The self-love movement has been a strong player on social media, encouraging us to harness the ability to admire our bodies despite us often feeling like it hates us. We know being caught up in loathing aspects of our bodies – although a somewhat common experience these days – encourages shame, stigmatises the more vulnerable, fosters bullying and limits our ability to fight the unrealistic images we envy and desire, such as bouncing back after pregnancy. I did not bounce. I fell.
In fighting the challenges of the idealistic standards of female beauty, body-shaming has been shown to increase depression and anxiety and create a risk of eating disorders such as anorexia nervosa, bulimia nervosa and body dysmorphia.
The last decade has witnessed a surge in advocates who encourage us to stop this hatred, accept and appreciate who we are. It’s a desirable place to be and a wonderful attitude to have. But it’s not always as simple as saying, my body is actually okay.
My own lack of body confidence has been damaging, as those internal conversations sing a negative bias. I have had plenty of shouting matches with my thighs, acne, and again my 5ft nothing-ness. I would love to say that the body positivity movement had an eye-opening effect on me, but it took me quite some time to recognise that these changes brought about by pregnancy and motherhood were in fact liberating.
At times, I feel empowered by how the unique idiosyncrasies of my body add up to make it what it is. And at times, I am guided to a new kind of self-esteem and confidence as motherhood stamps herself on my proud body. But then I feel awkward about it all yet again. My 20-something self, taking hold.
I remain critical of my body but it’s a fluctuating argument depending on my mood and perhaps the lighting. I may never fully embrace my imperfections, but I know it’s okay to have them.

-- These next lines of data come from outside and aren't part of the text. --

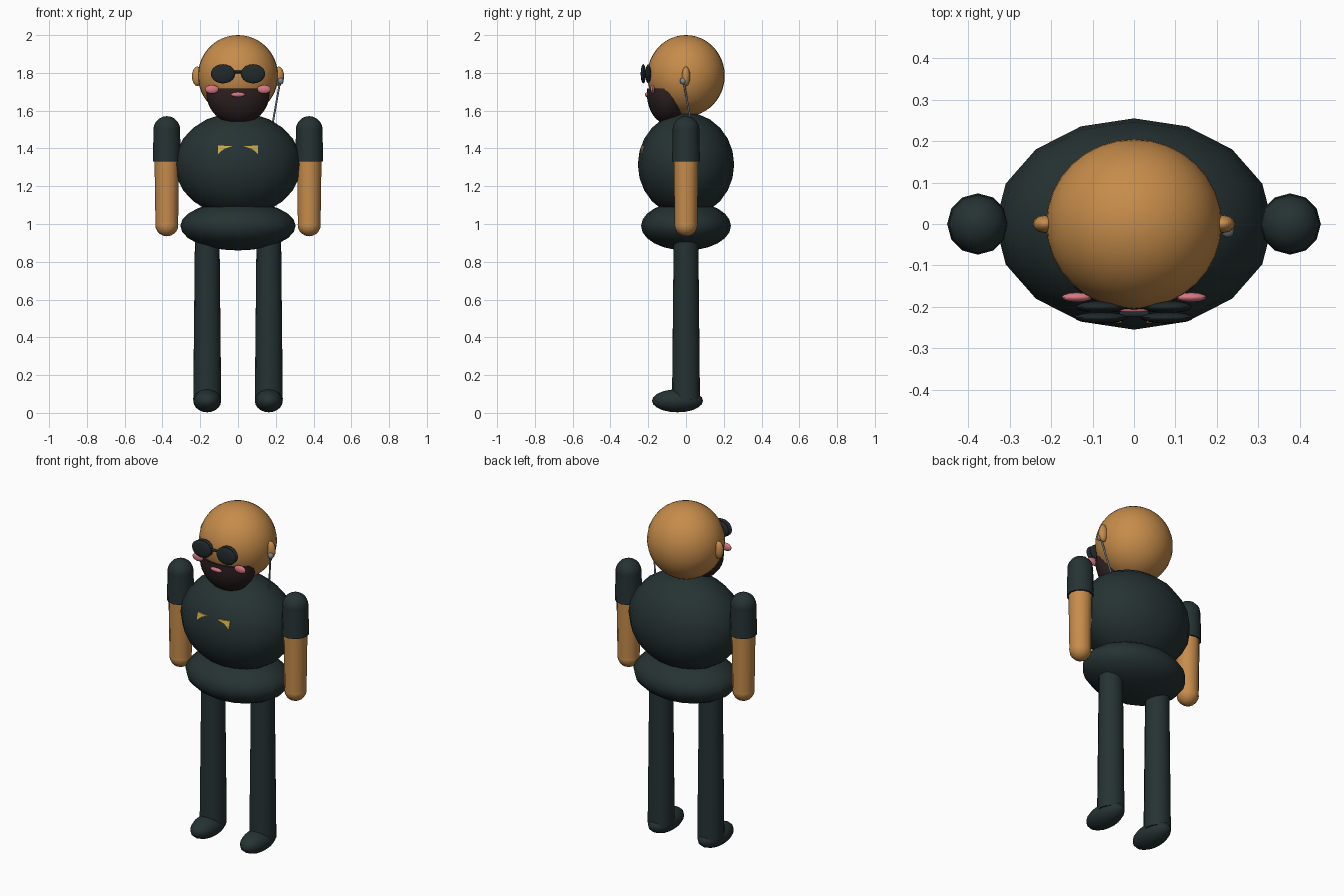
import bpy, bmesh, math
from mathutils import Vector

if "Cube" in bpy.data.objects:
    bpy.data.objects.remove(bpy.data.objects["Cube"])


def material(name, rgb):
    m = bpy.data.materials.new(name)
    m.diffuse_color = (*rgb, 1)
    m.use_nodes = True
    m.node_tree.nodes["Principled BSDF"].inputs["Base Color"].default_value = m.diffuse_color
    return m


DARK = material("dark_cloth", (0.019, 0.032, 0.033))
SKIN = material("skin", (0.565, 0.262, 0.069))
BEARD = material("beard_brown", (0.025, 0.014, 0.014))
LENS = material("glasses_black", (0.015, 0.022, 0.024))
PINK = material("pink", (0.68, 0.19, 0.23))
GOLD = material("gold", (0.58, 0.39, 0.06))
GREY = material("grey_metal", (0.20, 0.25, 0.30))


def finish(obj, name, mat):
    obj.name = name
    obj.data.materials.append(mat)
    bpy.ops.object.shade_smooth_by_angle(angle=math.radians(50))
    return obj


def ball(name, mat, center, radii, seg=16, rings=10):
    bpy.ops.mesh.primitive_uv_sphere_add(segments=seg, ring_count=rings, radius=1, location=center)
    obj = bpy.context.object
    obj.scale = radii
    bpy.ops.object.transform_apply(location=False, rotation=False, scale=True)
    return finish(obj, name, mat)


def rod(name, mat, bottom, top, r_bottom, r_top, sides=16):
    a, b = Vector(bottom), Vector(top)
    bpy.ops.mesh.primitive_cone_add(vertices=sides, radius1=r_bottom, radius2=r_top,
                                    depth=(b - a).length, location=(a + b) / 2)
    obj = bpy.context.object
    obj.rotation_euler = (b - a).to_track_quat('Z', 'Y').to_euler()
    return finish(obj, name, mat)


# body and head
TORSO_C, TORSO_R = (0, 0, 1.315), (0.335, 0.255, 0.275)
ball("torso", DARK, TORSO_C, TORSO_R, 16, 12)
ball("pelvis", DARK, (0, 0, 0.99), (0.305, 0.238, 0.13), 16, 12)
ball("head", SKIN, (0, 0, 1.785), (0.212, 0.205, 0.215), 32, 24)

# beard: lower part of an ellipsoid with a flat cut top
beard = ball("beard", BEARD, (0, -0.095, 1.69), (0.167, 0.112, 0.162), 24, 16)
bm = bmesh.new()
bm.from_mesh(beard.data)
cut = bmesh.ops.bisect_plane(bm, geom=bm.verts[:] + bm.edges[:] + bm.faces[:],
                             plane_co=(0, 0, 0.027), plane_no=(0, 0, 1), clear_outer=True)
bmesh.ops.edgeloop_fill(bm, edges=[e for e in cut["geom_cut"] if isinstance(e, bmesh.types.BMEdge)])
bm.to_mesh(beard.data)
bm.free()

# mouth and glasses bridge
ball("mouth", PINK, (0, -0.205, 1.685), (0.038, 0.012, 0.013), 12, 8)
rod("glasses_bridge", LENS, (-0.035, -0.218, 1.805), (0.035, -0.218, 1.805), 0.007, 0.007, 8)

# chest mark half: outer corner, inner tip, lower curve, outer bottom (x, z)
MARK = [(0.105, 1.415), (0.088, 1.415), (0.07, 1.414), (0.05, 1.414), (0.03, 1.412),
        (0.05, 1.406), (0.07, 1.399), (0.088, 1.387), (0.105, 1.37)]


def chest_y(x, z):
    u = (x / TORSO_R[0]) ** 2 + ((z - TORSO_C[2]) / TORSO_R[2]) ** 2
    return -TORSO_R[1] * math.sqrt(1 - u)


def chest_mark(name, s):
    bm = bmesh.new()
    front = [bm.verts.new((s * x, chest_y(x, z) - 0.001, z)) for x, z in MARK]
    back = [bm.verts.new(v.co + Vector((0, 0.0095, 0))) for v in front]
    n = len(MARK)
    bm.faces.new(front)
    bm.faces.new(back[::-1])
    for i in range(n):
        j = (i + 1) % n
        bm.faces.new((front[j], front[i], back[i], back[j]))
    bmesh.ops.recalc_face_normals(bm, faces=bm.faces[:])
    mesh = bpy.data.meshes.new(name)
    bm.to_mesh(mesh)
    bm.free()
    mesh.materials.append(GOLD)
    bpy.context.collection.objects.link(bpy.data.objects.new(name, mesh))


# paired parts
for s, side in ((-1, "right"), (1, "left")):
    # leg and foot
    x = s * 0.163
    rod(side + "_leg", DARK, (x, 0, 0.07), (x, 0, 0.95), 0.074, 0.065)
    ball(side + "_foot", DARK, (x, -0.045, 0.064), (0.074, 0.135, 0.061))
    # arm
    x = s * 0.377
    ball(side + "_shoulder", DARK, (x, 0, 1.5), (0.071, 0.071, 0.071), 12, 10)
    rod(side + "_sleeve", DARK, (x, 0, 1.33), (x, 0, 1.505), 0.074, 0.070, 12)
    rod(side + "_forearm", SKIN, (x, 0, 1.0), (x, 0, 1.4), 0.060, 0.066, 12)
    ball(side + "_hand", SKIN, (x, 0, 0.996), (0.061, 0.061, 0.061), 12, 10)
    # face details
    ball(side + "_ear", SKIN, (s * 0.215, 0, 1.782), (0.029, 0.022, 0.052), 12, 8)
    ball(side + "_cheek", PINK, (s * 0.138, -0.177, 1.713), (0.037, 0.012, 0.023), 12, 8)
    ball(side + "_lens", LENS, (s * 0.08, -0.226, 1.795), (0.064, 0.014, 0.051), 16, 10)
    ball(side + "_lens_rim", LENS, (s * 0.08, -0.200, 1.795), (0.060, 0.015, 0.050), 16, 10)
    chest_mark(side + "_chest_mark", s)

# earpiece with its wire
ball("earpiece", GREY, (0.226, -0.015, 1.757), (0.016, 0.018, 0.018), 12, 8)
rod("earpiece_wire", GREY, (0.183, 0.028, 1.53), (0.222, -0.012, 1.75), 0.005, 0.005, 8)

I have accepted my body for what it is. A potentially evolving dynamic considering I can never own the body I had in my 20s, not that I necessarily would want to, but it wasn’t as scarred or blemished; and surely the body I have in my 30s will have changed by the time I am rooted in my 40s and those scars and blemishes may have faded or have less significance. And this is where body neutrality has developed from.
Dr Pointer explains: “The concept of body neutrality focuses on the position of developing acceptance towards our bodies and developing a relationship of gratitude toward our bodies for what they do for us. The body neutrality position is similar to that adopted by acceptance and commitment therapy which is itself derived from Buddhist psychology, whereby we learn to perceive our thoughts and feelings as just mental events, which we neither need to overly identity with nor avoid. They are simply just there, and instead we commit to our intrinsic values, such as living compassionate lives.”
The body positivity movement has been somewhat of a success with limited acceptance from the industries we need to adjust to these changes. Our idea of beauty is diverse, whereas in the industry, sex still sells. Veering from body positivity to the new direction of body neutrality has been a welcome amendment to how we see ourselves.
This has been ground-breaking because of the effect it has on our minds. Liberating us from an inaccessible ideal once our thought patterns can be adjusted away from industry standard. Because none of us have stepped off the conveyer belt and walked off the production line.